Customized Gut Bacteria Could Help Weight Loss
Our gut bacteria might determine how heavy we are, according to a new study.
Scientists have identified a specific, little known bacterial family that is highly heritable and more common in thinner people. The latest study also revealed that mice transplanted with this microbe were less likely to gain weight.
Researchers said the latest study suggests that customized probiotic therapies based on an individual's genetic makeup can help reduce the risk of obesity-related diseases.
"Our findings show that specific groups of microbes living in our gut could be protective against obesity - and that their abundance is influenced by our genes. The human microbiome represents an exciting new target for dietary changes and treatments aimed at combating obesity," Professor Tim Spector, Head of the Department of Twin Research and Genetic Epidemiology at King's College London, said in a news release.
"Up until now, variation in the abundances of gut microbes has been explained by diet, the environment, lifestyle, and health.

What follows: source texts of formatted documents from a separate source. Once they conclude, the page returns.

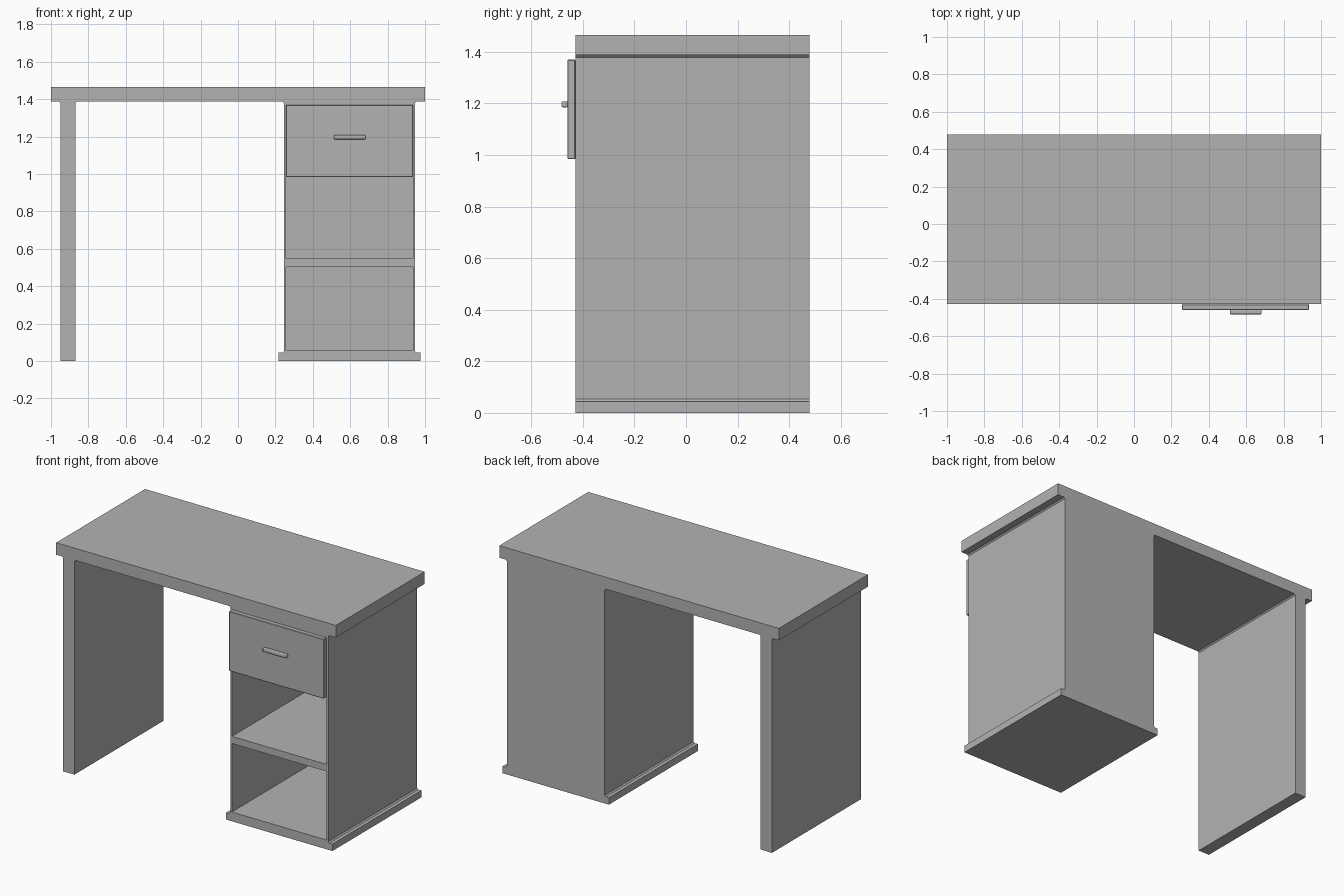
import bpy
import bmesh

if "Cube" in bpy.data.objects:
    bpy.data.objects.remove(bpy.data.objects["Cube"], do_unlink=True)

# One plain grey for the whole desk
grey = bpy.data.materials.new("matte_grey")
grey.use_nodes = True
colour = (0.45, 0.45, 0.45, 1)
grey.diffuse_color = colour
grey.node_tree.nodes["Principled BSDF"].inputs["Base Color"].default_value = colour

FRONT, BACK = -0.429, 0.479
TOP, UNDER = 1.465, 1.387      # desktop slab
PLINTH = 0.045                 # plinth height
CAB_L, CAB_R = 0.246, 0.946    # cabinet sides
IN_L, IN_R = 0.257, 0.935      # openings and drawer
COVE = 0.008                   # small flare at inside corners


def extrude_profile(name, points, y0, y1):
    """Extrude an x-z outline from y0 to y1."""
    bm = bmesh.new()
    face = bm.faces.new([bm.verts.new((x, y0, z)) for x, z in points])
    grown = bmesh.ops.extrude_face_region(bm, geom=[face])["geom"]
    verts = [g for g in grown if isinstance(g, bmesh.types.BMVert)]
    bmesh.ops.translate(bm, verts=verts, vec=(0, y1 - y0, 0))
    bmesh.ops.recalc_face_normals(bm, faces=bm.faces)
    mesh = bpy.data.meshes.new(name)
    bm.to_mesh(mesh)
    bm.free()
    mesh.materials.append(grey)
    obj = bpy.data.objects.new(name, mesh)
    bpy.context.collection.objects.link(obj)
    return obj


def block(name, x0, x1, y0, y1, z0, z1):
    return extrude_profile(name, [(x0, z0), (x1, z0), (x1, z1), (x0, z1)], y0, y1)


def apply_modifier(obj, kind, **settings):
    mod = obj.modifiers.new(kind.title(), kind)
    for key, value in settings.items():
        setattr(mod, key, value)
    bpy.context.view_layer.objects.active = obj
    bpy.ops.object.modifier_apply(modifier=mod.name)


def upright(x, side):
    """Top corner of a vertical side, flared into the desktop."""
    return [(x, UNDER - COVE), (x + side * COVE, UNDER)]


def foot(x, side):
    """Bottom corner of a cabinet side, stepping out to the plinth."""
    out = x + side * 0.03
    return [(x, PLINTH + COVE), (x + side * COVE, PLINTH), (out, PLINTH), (out, 0)]


# Desk body: desktop, side panel and cabinet in one outline
LEG_L, LEG_R = -0.95, -0.87
outline = [(-1, TOP), (-1, UNDER)]
outline += upright(LEG_L, -1)[::-1] + [(LEG_L, 0), (LEG_R, 0)] + upright(LEG_R, 1)
outline += upright(CAB_L, -1)[::-1] + foot(CAB_L, -1)
outline += foot(CAB_R, 1)[::-1] + upright(CAB_R, 1)
outline += [(1, UNDER), (1, TOP)]
body = extrude_profile("desk_body", outline, FRONT, BACK)

# Two open compartments below the drawer
for z0, z1 in ((0.06, 0.503), (0.549, 0.984)):
    cutter = block("compartment_cutter", IN_L, IN_R, FRONT - 0.1, BACK - 0.011, z0, z1)
    cutter.hide_render = True
    apply_modifier(body, "BOOLEAN", operation="DIFFERENCE", object=cutter, solver="EXACT")
    bpy.data.objects.remove(cutter, do_unlink=True)

# Drawer front and its bar handle
drawer = block("drawer_front", IN_L, IN_R, -0.46, FRONT, 0.984, 1.37)
apply_modifier(drawer, "BEVEL", width=0.003, segments=1)
handle = block("drawer_handle", 0.512, 0.682, -0.483, -0.458, 1.185, 1.208)
apply_modifier(handle, "BEVEL", width=0.006, segments=3)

This is the first study to firmly establish that certain types of gut microbes are heritable -- that their variation across a population is in part due to host genotype variation, not just environmental influences. These results will also help us find new predictors of disease and aid prevention," added Ruth Ley, Associate Professor at Cornell University in the United States, according to a statement.
The latest findings were published in the journal Cell.